The B&N Sci-Fi & Fantasy Blog has it listed among their top twenty ‘can’t wait to read’ 2017 releases, but I find myself growing… not so much reluctant as coy, I think—you know that wariness you get when encountering circumstances you should know, but don’t for some reason. Ever since the catalogue with the cover arrived in the mail everything has felt marginally displaced, troubled by a mismatch between shadows and sources of light. It’ll be strange, for instance, being able to talk candidly about the story. What if I decide I want to remain entombed?

It would be nice if The Unholy Consult pushed the popularity of the series over some kind of threshold, but the entire project has been a slow fuse, so I’m not going to hold my breath. The Great Ordeal made the Fantasy Hotlist’s top ten of 2016, but I’ve found that the reviews take longer to trickle in the deeper I get into the series. Epic Fantasy has become an astonishingly crowded subgenre, blessing these crazy books, I hope, with the distinction belonging to landmarks, even while increasing the number of attractions in between. My guess is that it’ll take time.

By coincidence, I just sent out the final proofs “On Alien Philosophy” to The Journal of Consciousness Studies, so in sense this summer will see my two great artistic and theoretical aspirations simultaneously fulfilled.
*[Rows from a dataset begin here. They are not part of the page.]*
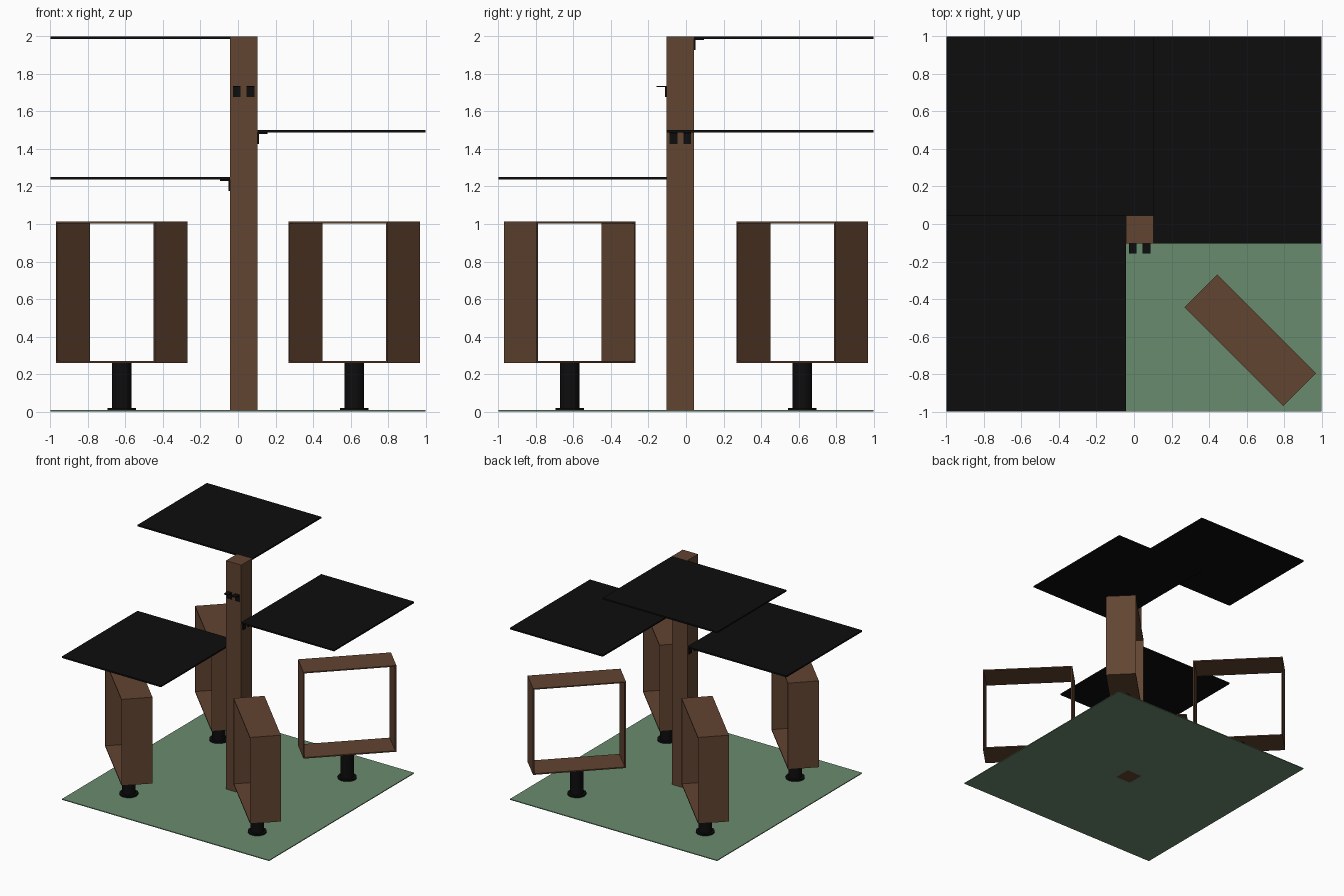
import bpy
from math import radians
from mathutils import Matrix, Vector

cube = bpy.data.objects.get("Cube")
if cube:
    bpy.data.objects.remove(cube, do_unlink=True)


def material(name, rgb):
    m = bpy.data.materials.new(name)
    m.use_nodes = True
    m.diffuse_color = (*rgb, 1)
    m.node_tree.nodes["Principled BSDF"].inputs["Base Color"].default_value = (*rgb, 1)
    return m


WOOD = material("brown wood", (0.122, 0.058, 0.031))
GRASS = material("muted green", (0.144, 0.26, 0.155))
BLACK = material("black", (0.004, 0.004, 0.004))


def box(name, low, high, mat, matrix=Matrix()):
    """Box between two corners, optionally moved by a matrix."""
    low, high = Vector(low), Vector(high)
    bpy.ops.mesh.primitive_cube_add(size=1)
    ob = bpy.context.object
    ob.name = name
    ob.data.transform(matrix @ Matrix.Translation((low + high) / 2)
                      @ Matrix.Diagonal((*(high - low), 1)))
    ob.data.materials.append(mat)
    return ob


def disc(name, x, y, z0, z1, radius):
    bpy.ops.mesh.primitive_cylinder_add(vertices=32, radius=radius, depth=z1 - z0,
                                        location=(x, y, (z0 + z1) / 2))
    ob = bpy.context.object
    ob.name = name
    ob.data.materials.append(BLACK)
    bpy.ops.object.shade_smooth_by_angle(angle=radians(30))


# Ground and central post
LO, HI = -0.043, 0.104
box("ground", (-1, -1, 0), (1, 1, 0.007), GRASS)
box("post", (LO, -HI, 0), (HI, -LO, 2), WOOD)

# Flat canopies at stepped heights
T = 0.013
for name, x0, x1, y0, y1, top in (
        ("top_canopy", -1, HI, -LO, 1, 2),
        ("middle_canopy", HI, 1, -HI, 1, 1.5),
        ("low_canopy", -1, LO, -1, -LO, 1.25)):
    box(name, (x0, y0, top - T), (x1, y1, top), BLACK)

# A pair of angle brackets on each face of the post
centre = Matrix.Translation(((LO + HI) / 2, -(LO + HI) / 2, 0))
face = (HI - LO) / 2
for side, angle, top in (("front", 0, 1.75), ("left", 90, 1.5),
                         ("back", 180, 2), ("right", 270, 1.25)):
    turn = centre @ Matrix.Rotation(radians(angle), 4, "Z")
    z = top - T
    for offset in (-0.037, 0.037):
        a, b = offset - 0.021, offset + 0.021
        box(side + "_bracket_plate", (a, -face - 0.007, z - 0.06), (b, -face, z), BLACK, turn)
        box(side + "_bracket_arm", (a, -face - 0.053, z - 0.007), (b, -face, z), BLACK, turn)

# Open square frames, each on a round pedestal
L, W, Z0, Z1, WALL = 0.373, 0.124, 0.26, 1.013, 0.01
for name, x, y, angle in (("front_left", 1, -1, -45), ("front_right", -1, -1, -45),
                          ("back_right", -1, 1, -45), ("back_left", 1, 1, 45)):
    x, y = x * 0.62, y * 0.62
    place = Matrix.Translation((x, y, 0)) @ Matrix.Rotation(radians(angle), 4, "Z")
    for part, xa, xb, za, zb in (
            ("floor", -L, L, Z0, Z0 + WALL), ("roof", -L, L, Z1 - WALL, Z1),
            ("end_a", -L, WALL - L, Z0 + WALL, Z1 - WALL),
            ("end_b", L - WALL, L, Z0 + WALL, Z1 - WALL)):
        box(name + "_frame_" + part, (xa, -W, za), (xb, W, zb), WOOD, place)
    disc(name + "_pedestal", x, y, 0.007, Z0 + 0.005, 0.053)
    disc(name + "_foot", x, y, 0.007, 0.02, 0.075)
Cosmos and History, meanwhile, just accepted “From Scripture to Fantasy,” my critique of Continental philosophy a la Adrian Johnston, so you can even throw a little revenge fantasy into the mix! If I were in my early twenties, I would worry that I was developing schizophrenia, so many threads are twining together. Add Trump’s election to the mix, and the fear has to be that I’m actually a character in a L. Ron Hubbard novel…

Not Phillip K. Dick.

Braced for Launch

by rsbakker

Happy New Year all. I greeted 2017 with the Norovirus, so I guess you could say I’m not liking the omens so far. Either I’ll be immune when the shit starts flying in Washington or I’ll fold like a napkin.

I did have occasion to reread my interview of David Roden for Figure/Ground a while back, and I thought it worth linking because I believe the points of contention between us could very well map the philosophy of the future. I think the heuristic dependence of intentional cognition on ancestral cognitive backgrounds means intentional cognition has no hope of surviving the ongoing (and accelerating) technological renovation of those backgrounds. The posthuman, whatever it amounts to, will crash our every attempt to ethically understand it. David thinks my pessimism is premature, that ethical cognition, at least, can be knapped/exapted (via minimal notions of agency and value) into something that can leap the breach between human and posthuman. You decide.

Parental Advisory: Contains Grammatical Violence, Excessive Jargon, and Scenes of Conceptual Nudity.